Yes, I think many of us sensed this from McCain, his attraction to presidential power. And his desire to boost “national greatness,” which can be built on nothing but slave labor and sculls. For McCain, the state, and not the individual human being, comes first. Human communities (and nations) are not willeed into being by free and autonomous human souls working together, but in fact the community exists outside and separate from those individuals and it is the community (or nation) that wills the individual into existence. The individual, then, owes all to the greater community, and simply has no choice in the matter.
It is in moments like this I am reminded of what Murray Rothbard said in Man, Economy and State: Only individuals have ends, and can act to attain them. There are no such things as ends or actions by “groups,” “collectives,” or “States,” which do not take place as actions by various specific individuals. “Societies” or “groups” have no independent existence aside from the actions of their individual members.
Oh, but let’s let Welch continue his essay on John McCain, aspiring tyrant, totalitarian, and theologian of state worship:
“Our greatness,” he wrote in “Worth the Fighting For,” “depends upon our patriotism, and our patriotism is hardly encouraged when we cannot take pride in the highest public institutions.” So, because steroids might be damaging the faith of young baseball fans, drug testing becomes a “transcendent issue,” requiring threats of federal intervention unless pro sports leagues shape up. Hollywood’s voluntary movie-rating system? A “smoke screen to provide cover for immoral and unconscionable business practices.” Ultimate Fighting on Indian reservations? “Barbaric” and worthy of government pressure on cable TV companies. Negative political ads by citizen groups? They “do little to further beneficial debate and healthy political dialogue” and so must be banned for 60 days before an election if they mention a candidate by name.
If his issues line up with yours, and if you’re not overly concerned by an activist federal government, McCain can be a great and sympathetic ally. But chances are he will eventually see a grave national threat in what you consider harmless, or he’ll prescribe a remedy that you consider unconscionable.
And then there’s Welch’s conclusion:
One of the many charming confessions in “Worth the Fighting For” is McCain’s complaint that the man he replaced in the Senate — Republican icon Barry Goldwater — was “never as affectionate as I would have liked.” Small wonder.
Goldwater, a man who seemed to emanate from Arizona’s dust, was the paragon of limited government, believing to his core that the feds shouldn’t tell you how to run a business or whom you can sleep with. McCain, on the other hand, is a third-generation D.C. insider who carpetbagged his way into office, believing to his core that “national pride will not survive the people’s contempt for government.”

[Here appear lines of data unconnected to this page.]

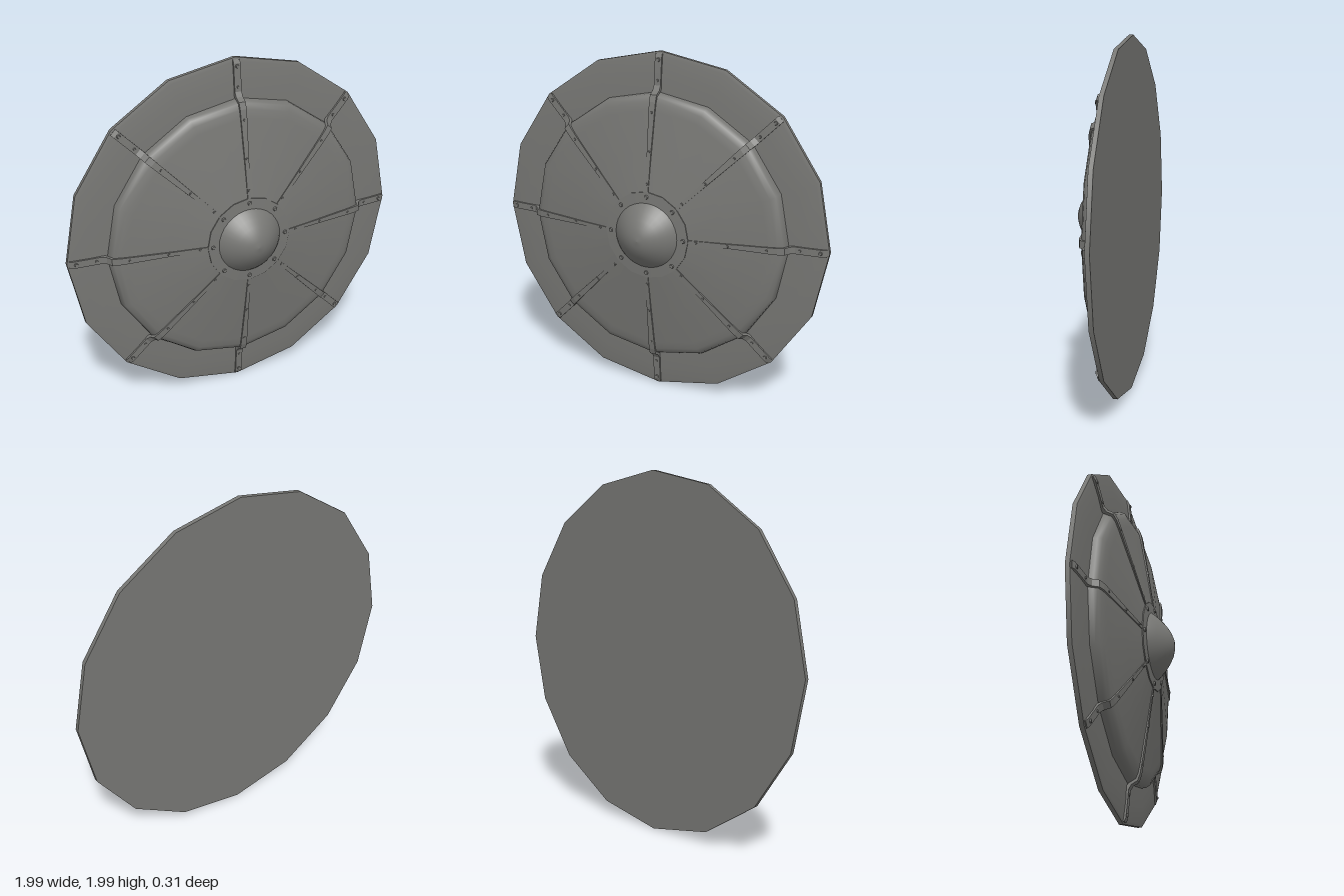
import * as THREE from 'three';

export function createModel() {
  const model = new THREE.Group();
  const shield = new THREE.Group();
  shield.name = 'shield';
  shield.position.y = 1;
  model.add(shield);

  const iron = new THREE.MeshStandardMaterial({ color: 0x777774 });
  iron.name = 'iron grey';

  const add = (name, geometry, parent = shield) => {
    const mesh = new THREE.Mesh(geometry, iron);
    mesh.name = name;
    parent.add(mesh);
    return mesh;
  };

  // Turned part: profile of [radius, z], from back to front
  const turned = (name, profile, sides = 16) => add(name,
    new THREE.LatheGeometry(profile.map(p => new THREE.Vector2(...p)), sides).rotateX(Math.PI / 2));

  // Plate: flat back, thin edge, sloping rim
  turned('back', [[0, -0.155], [0.995, -0.155]]);
  turned('rimEdge', [[0.995, -0.155], [0.995, -0.131]]);
  turned('rim', [[0.995, -0.131], [0.975, -0.126], [0.88, -0.115], [0.77, -0.11]]);

  // Raised dish with a rounded shoulder and a shallow cone
  turned('dish', [[0.78, -0.113], [0.777, -0.085], [0.765, -0.062], [0.735, -0.049], [0.69, -0.04],
    [0.47, -0.005], [0.24, 0.03]]);

  // Centre collar and domed boss
  turned('collarEdge', [[0.252, 0.018], [0.252, 0.034]]);
  turned('collar', [[0.252, 0.034], [0.18, 0.039]]);
  turned('boss', [[0.19, 0.036], [0.172, 0.058], [0.145, 0.084], [0.11, 0.112], [0.075, 0.133],
    [0.038, 0.147], [0.0001, 0.152]], 32);

  // Strap side profile: top line follows the plate, underside is buried
  const top = [[0.985, -0.122], [0.965, -0.113], [0.88, -0.105], [0.815, -0.1], [0.79, -0.085],
    [0.772, -0.052], [0.735, -0.039], [0.69, -0.031], [0.47, 0.002], [0.25, 0.033]];
  const under = top.map(([r, z]) => [r - 0.006, z - 0.02]).reverse();
  const strapShape = new THREE.Shape([...top, ...under].map(p => new THREE.Vector2(...p)));
  const strapGeometry = new THREE.ExtrudeGeometry(strapShape, { depth: 1, bevelEnabled: false });
  const pos = strapGeometry.attributes.position;
  for (let i = 0; i < pos.count; i++) {
    // Width narrows towards the centre
    const width = 0.018 + 0.022 * THREE.MathUtils.smoothstep(pos.getX(i), 0.25, 0.85);
    pos.setZ(i, (pos.getZ(i) - 0.5) * width);
  }
  strapGeometry.rotateX(Math.PI / 2);
  strapGeometry.computeVertexNormals();

  // Rivets along each strap: [radius from centre, z, rivet size]
  const rivets = [[0.95, -0.111, 0.013], [0.84, -0.101, 0.009], [0.68, -0.029, 0.008],
    [0.47, 0.003, 0.008], [0.295, 0.028, 0.008], [0.222, 0.037, 0.015]];
  const rivetGeometry = new THREE.CylinderGeometry(0.65, 1, 0.8, 8).rotateX(Math.PI / 2);

  for (let i = 0; i < 8; i++) {
    const rib = new THREE.Group();
    rib.name = 'rib' + (i + 1);
    rib.rotation.z = i * Math.PI / 4;
    shield.add(rib);
    add('strap', strapGeometry, rib);
    for (const [r, z, size] of rivets) {
      const rivet = add('rivet', rivetGeometry, rib);
      rivet.position.set(r, 0, z);
      rivet.scale.setScalar(size);
    }
  }
  return model;
}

God, I hope not. National pride is simply not worth the price in tears, theft, suffering and death.